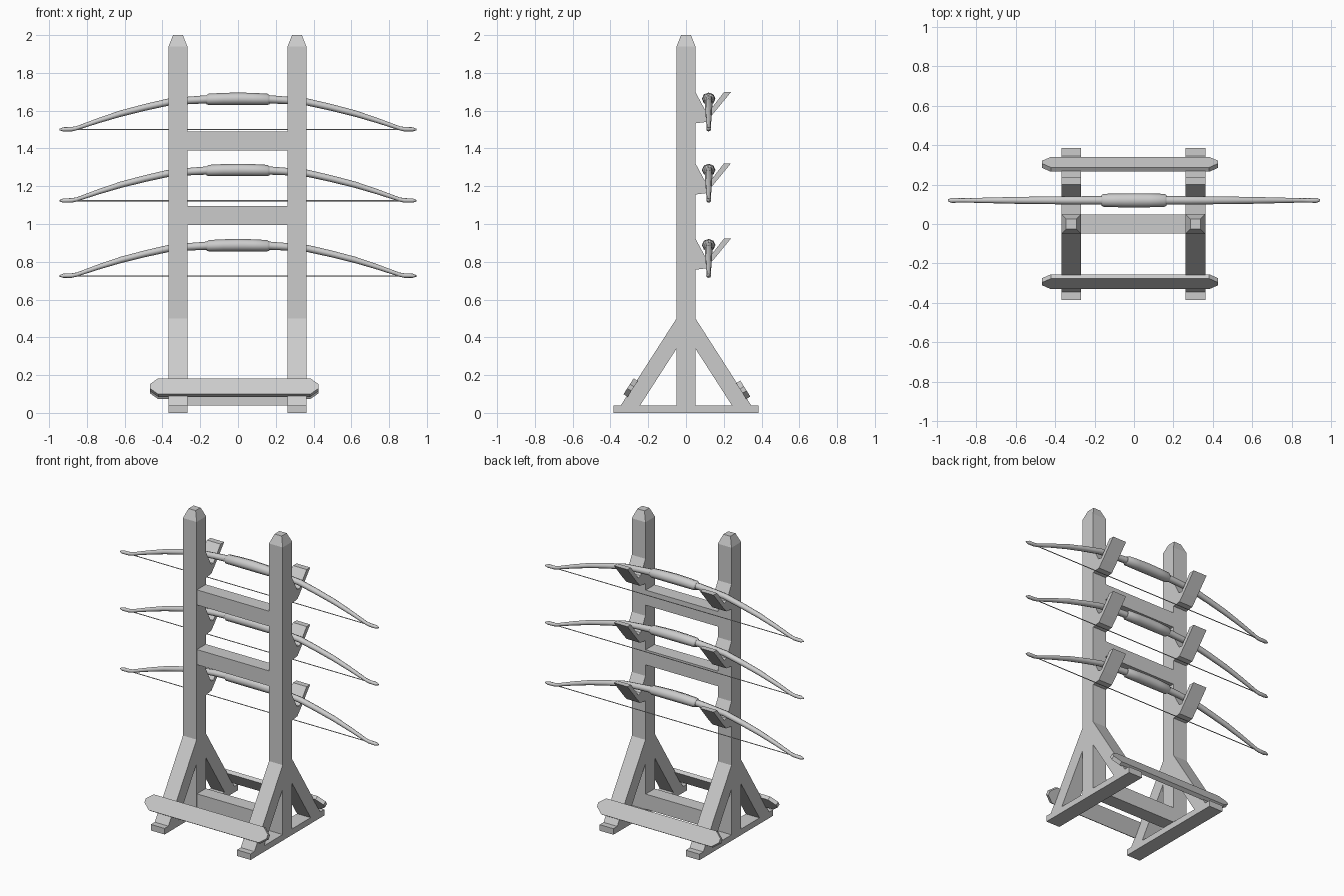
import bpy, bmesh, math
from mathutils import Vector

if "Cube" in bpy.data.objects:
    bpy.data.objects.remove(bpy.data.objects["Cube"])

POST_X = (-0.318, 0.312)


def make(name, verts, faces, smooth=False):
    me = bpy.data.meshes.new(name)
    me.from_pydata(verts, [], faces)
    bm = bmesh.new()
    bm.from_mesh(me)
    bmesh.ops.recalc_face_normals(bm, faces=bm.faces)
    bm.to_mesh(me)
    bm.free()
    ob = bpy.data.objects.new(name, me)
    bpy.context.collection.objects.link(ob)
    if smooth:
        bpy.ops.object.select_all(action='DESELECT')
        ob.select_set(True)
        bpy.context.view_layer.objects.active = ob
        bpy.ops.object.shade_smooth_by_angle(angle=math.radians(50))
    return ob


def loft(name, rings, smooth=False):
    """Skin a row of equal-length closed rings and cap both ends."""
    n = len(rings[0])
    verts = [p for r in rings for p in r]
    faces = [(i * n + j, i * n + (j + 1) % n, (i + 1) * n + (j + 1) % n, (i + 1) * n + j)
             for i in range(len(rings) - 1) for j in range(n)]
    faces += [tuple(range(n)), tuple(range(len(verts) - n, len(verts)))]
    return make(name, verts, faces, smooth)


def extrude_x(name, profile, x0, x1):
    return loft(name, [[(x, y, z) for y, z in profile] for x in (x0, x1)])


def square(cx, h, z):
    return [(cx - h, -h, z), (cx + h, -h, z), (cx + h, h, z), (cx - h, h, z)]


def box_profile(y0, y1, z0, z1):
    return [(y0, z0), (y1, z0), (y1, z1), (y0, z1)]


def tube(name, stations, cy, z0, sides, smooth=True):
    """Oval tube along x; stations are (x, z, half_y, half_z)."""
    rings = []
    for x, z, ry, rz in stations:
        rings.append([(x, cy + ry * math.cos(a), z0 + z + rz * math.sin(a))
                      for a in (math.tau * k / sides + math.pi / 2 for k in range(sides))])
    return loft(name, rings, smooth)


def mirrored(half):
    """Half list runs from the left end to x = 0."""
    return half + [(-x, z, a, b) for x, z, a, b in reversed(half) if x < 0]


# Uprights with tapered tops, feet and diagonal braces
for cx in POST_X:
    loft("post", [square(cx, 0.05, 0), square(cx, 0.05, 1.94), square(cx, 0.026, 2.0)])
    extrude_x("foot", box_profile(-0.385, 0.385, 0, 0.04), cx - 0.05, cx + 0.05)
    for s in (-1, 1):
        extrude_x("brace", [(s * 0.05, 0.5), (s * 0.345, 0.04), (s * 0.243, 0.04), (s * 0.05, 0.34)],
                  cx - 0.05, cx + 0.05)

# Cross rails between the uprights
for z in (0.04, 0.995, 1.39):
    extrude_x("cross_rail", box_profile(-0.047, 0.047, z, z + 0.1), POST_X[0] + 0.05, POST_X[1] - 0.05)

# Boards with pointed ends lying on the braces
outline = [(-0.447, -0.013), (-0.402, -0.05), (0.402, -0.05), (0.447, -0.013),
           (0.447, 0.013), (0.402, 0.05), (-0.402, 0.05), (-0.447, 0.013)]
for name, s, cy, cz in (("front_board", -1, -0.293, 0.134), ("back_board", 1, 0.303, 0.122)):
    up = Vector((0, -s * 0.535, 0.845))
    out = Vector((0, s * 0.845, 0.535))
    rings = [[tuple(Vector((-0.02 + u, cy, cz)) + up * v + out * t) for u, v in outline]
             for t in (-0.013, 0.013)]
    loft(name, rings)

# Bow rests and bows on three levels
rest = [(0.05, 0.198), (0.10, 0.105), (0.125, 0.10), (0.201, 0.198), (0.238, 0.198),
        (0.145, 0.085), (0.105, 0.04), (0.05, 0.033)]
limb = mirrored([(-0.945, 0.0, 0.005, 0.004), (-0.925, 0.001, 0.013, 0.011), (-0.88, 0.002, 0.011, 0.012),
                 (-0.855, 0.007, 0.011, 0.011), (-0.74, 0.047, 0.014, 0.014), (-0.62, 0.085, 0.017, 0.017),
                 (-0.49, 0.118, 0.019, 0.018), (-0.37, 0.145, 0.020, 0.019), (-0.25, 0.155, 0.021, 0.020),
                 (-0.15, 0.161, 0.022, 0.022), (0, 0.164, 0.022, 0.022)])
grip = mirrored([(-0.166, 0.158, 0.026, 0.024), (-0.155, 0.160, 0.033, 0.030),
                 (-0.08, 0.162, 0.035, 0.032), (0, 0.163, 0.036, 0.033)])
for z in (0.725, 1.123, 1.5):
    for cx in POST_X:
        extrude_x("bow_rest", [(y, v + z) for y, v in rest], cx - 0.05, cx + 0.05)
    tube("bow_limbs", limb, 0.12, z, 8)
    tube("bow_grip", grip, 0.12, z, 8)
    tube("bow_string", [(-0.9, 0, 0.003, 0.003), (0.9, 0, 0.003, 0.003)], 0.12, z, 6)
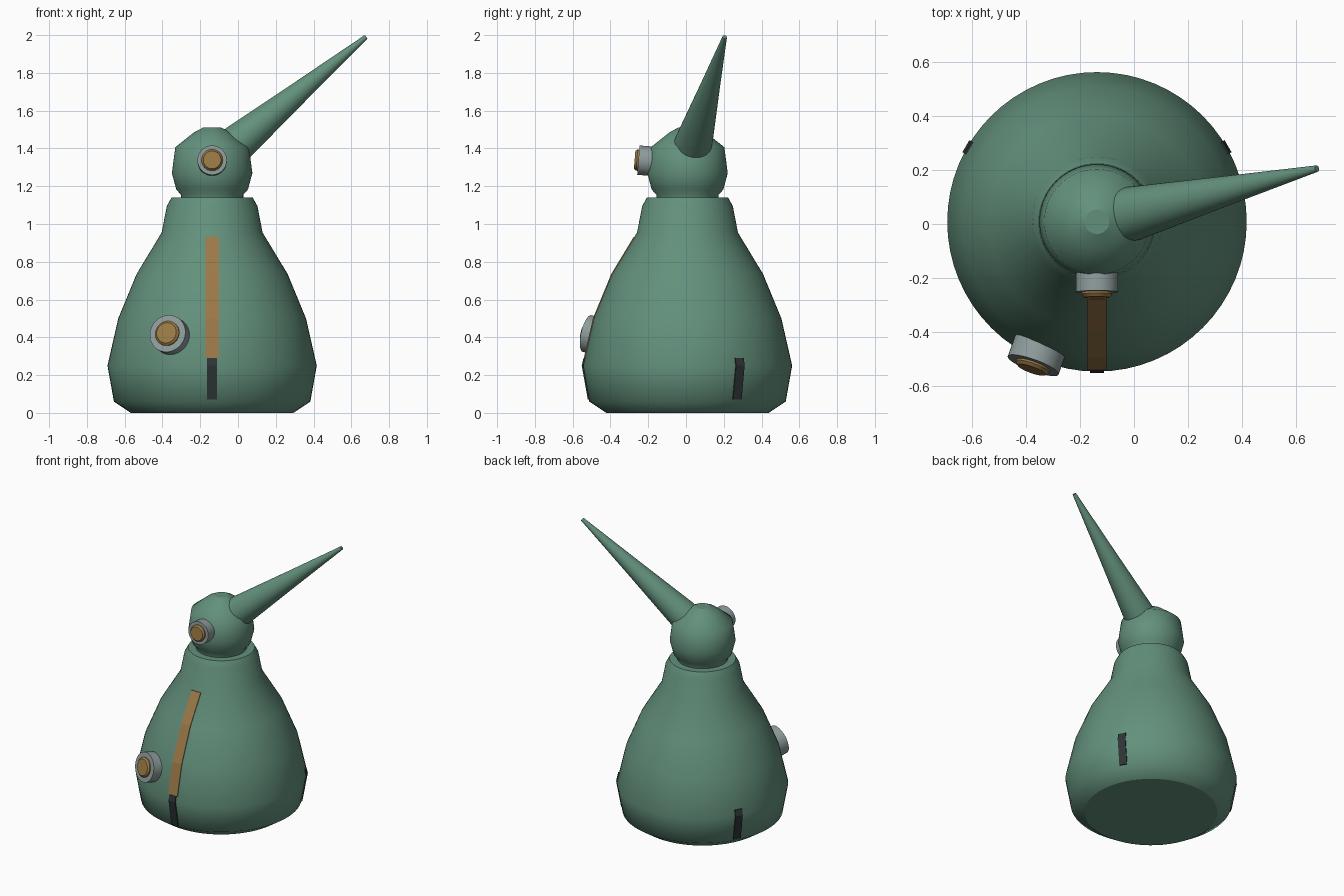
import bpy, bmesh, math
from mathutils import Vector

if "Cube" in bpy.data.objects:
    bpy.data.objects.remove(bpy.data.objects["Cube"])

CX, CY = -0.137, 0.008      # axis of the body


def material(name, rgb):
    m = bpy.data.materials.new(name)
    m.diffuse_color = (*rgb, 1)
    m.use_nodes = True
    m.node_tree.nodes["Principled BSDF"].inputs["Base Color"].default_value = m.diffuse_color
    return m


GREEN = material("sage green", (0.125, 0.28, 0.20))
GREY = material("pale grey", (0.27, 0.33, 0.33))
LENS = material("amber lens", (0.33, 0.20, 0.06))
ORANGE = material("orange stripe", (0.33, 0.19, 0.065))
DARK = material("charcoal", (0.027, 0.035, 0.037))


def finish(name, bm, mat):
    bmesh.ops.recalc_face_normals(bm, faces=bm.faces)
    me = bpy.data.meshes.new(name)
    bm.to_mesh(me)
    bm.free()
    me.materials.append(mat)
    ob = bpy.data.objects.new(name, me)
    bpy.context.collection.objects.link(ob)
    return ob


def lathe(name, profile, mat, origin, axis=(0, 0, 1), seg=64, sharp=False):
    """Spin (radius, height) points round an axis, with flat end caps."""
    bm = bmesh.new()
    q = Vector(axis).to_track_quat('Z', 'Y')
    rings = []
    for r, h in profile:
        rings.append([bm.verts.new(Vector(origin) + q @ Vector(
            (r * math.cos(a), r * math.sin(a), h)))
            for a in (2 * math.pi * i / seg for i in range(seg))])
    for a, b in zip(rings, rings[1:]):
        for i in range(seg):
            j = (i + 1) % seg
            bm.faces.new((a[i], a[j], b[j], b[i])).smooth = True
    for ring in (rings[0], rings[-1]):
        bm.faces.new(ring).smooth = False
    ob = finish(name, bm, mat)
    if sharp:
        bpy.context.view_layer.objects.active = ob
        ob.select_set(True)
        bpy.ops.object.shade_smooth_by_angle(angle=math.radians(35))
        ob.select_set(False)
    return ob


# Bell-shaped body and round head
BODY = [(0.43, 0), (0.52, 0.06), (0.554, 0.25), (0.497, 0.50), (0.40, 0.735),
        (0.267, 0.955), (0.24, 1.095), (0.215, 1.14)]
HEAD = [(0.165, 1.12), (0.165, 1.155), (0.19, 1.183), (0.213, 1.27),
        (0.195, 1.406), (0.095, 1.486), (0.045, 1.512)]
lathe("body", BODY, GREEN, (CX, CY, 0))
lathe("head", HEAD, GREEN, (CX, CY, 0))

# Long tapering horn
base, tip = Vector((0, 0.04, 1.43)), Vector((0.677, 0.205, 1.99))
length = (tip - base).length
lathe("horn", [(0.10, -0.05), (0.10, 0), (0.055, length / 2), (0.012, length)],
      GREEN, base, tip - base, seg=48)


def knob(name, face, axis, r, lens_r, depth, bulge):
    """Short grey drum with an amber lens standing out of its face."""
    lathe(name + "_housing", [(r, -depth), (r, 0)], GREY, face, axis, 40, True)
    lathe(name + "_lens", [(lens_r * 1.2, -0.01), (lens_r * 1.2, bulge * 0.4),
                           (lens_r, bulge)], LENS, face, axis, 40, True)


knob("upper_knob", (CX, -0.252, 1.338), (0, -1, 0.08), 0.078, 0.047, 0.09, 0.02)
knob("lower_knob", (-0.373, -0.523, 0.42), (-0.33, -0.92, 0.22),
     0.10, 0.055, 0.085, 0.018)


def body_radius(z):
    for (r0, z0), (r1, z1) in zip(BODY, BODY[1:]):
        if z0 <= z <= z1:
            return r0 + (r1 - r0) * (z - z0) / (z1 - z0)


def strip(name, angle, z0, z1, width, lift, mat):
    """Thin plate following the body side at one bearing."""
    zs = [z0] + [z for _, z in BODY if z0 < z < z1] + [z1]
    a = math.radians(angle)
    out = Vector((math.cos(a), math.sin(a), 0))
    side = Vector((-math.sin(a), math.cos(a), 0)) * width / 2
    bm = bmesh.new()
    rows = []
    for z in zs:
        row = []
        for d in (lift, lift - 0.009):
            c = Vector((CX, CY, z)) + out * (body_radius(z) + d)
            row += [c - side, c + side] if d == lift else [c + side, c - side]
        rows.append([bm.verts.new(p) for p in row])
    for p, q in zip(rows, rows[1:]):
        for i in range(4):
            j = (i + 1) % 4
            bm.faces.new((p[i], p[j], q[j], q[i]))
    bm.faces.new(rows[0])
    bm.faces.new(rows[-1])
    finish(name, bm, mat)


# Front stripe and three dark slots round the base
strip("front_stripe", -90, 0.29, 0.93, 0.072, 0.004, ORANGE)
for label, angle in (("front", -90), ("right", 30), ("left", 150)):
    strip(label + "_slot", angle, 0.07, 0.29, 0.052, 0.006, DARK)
================================
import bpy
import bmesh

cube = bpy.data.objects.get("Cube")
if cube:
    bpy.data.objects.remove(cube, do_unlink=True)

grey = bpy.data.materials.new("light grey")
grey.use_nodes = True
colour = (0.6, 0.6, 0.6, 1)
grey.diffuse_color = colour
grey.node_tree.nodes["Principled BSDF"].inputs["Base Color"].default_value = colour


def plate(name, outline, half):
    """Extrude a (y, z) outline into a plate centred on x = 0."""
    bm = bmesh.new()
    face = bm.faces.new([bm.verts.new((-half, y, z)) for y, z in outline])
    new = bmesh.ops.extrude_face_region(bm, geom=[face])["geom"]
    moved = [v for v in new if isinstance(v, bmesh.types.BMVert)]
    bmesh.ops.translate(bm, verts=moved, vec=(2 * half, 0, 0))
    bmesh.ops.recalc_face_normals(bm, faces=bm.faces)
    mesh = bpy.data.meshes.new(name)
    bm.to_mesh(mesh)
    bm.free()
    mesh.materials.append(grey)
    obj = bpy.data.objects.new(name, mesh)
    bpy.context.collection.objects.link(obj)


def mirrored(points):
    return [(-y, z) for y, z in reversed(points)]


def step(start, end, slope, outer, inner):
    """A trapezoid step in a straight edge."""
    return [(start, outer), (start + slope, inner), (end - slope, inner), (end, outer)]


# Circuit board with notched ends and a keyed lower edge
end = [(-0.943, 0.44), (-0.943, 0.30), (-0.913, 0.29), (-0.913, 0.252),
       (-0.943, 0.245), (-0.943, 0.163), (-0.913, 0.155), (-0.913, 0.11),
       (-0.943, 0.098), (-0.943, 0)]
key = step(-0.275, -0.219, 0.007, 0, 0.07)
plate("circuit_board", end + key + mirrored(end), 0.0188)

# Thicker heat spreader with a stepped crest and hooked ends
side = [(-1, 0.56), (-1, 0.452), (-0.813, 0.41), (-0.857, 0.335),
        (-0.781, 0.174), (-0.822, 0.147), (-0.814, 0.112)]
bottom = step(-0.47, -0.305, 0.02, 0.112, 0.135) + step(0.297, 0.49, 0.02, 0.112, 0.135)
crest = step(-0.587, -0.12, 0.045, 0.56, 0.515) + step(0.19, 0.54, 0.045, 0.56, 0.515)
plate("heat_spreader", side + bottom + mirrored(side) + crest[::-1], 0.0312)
================================
Copy every line that contains "with" from the listing above.

> **Reply**
# Uprights with tapered tops, feet and diagonal braces
# Boards with pointed ends lying on the braces
    """Spin (radius, height) points round an axis, with flat end caps."""
    """Short grey drum with an amber lens standing out of its face."""
# Circuit board with notched ends and a keyed lower edge
# Thicker heat spreader with a stepped crest and hooked ends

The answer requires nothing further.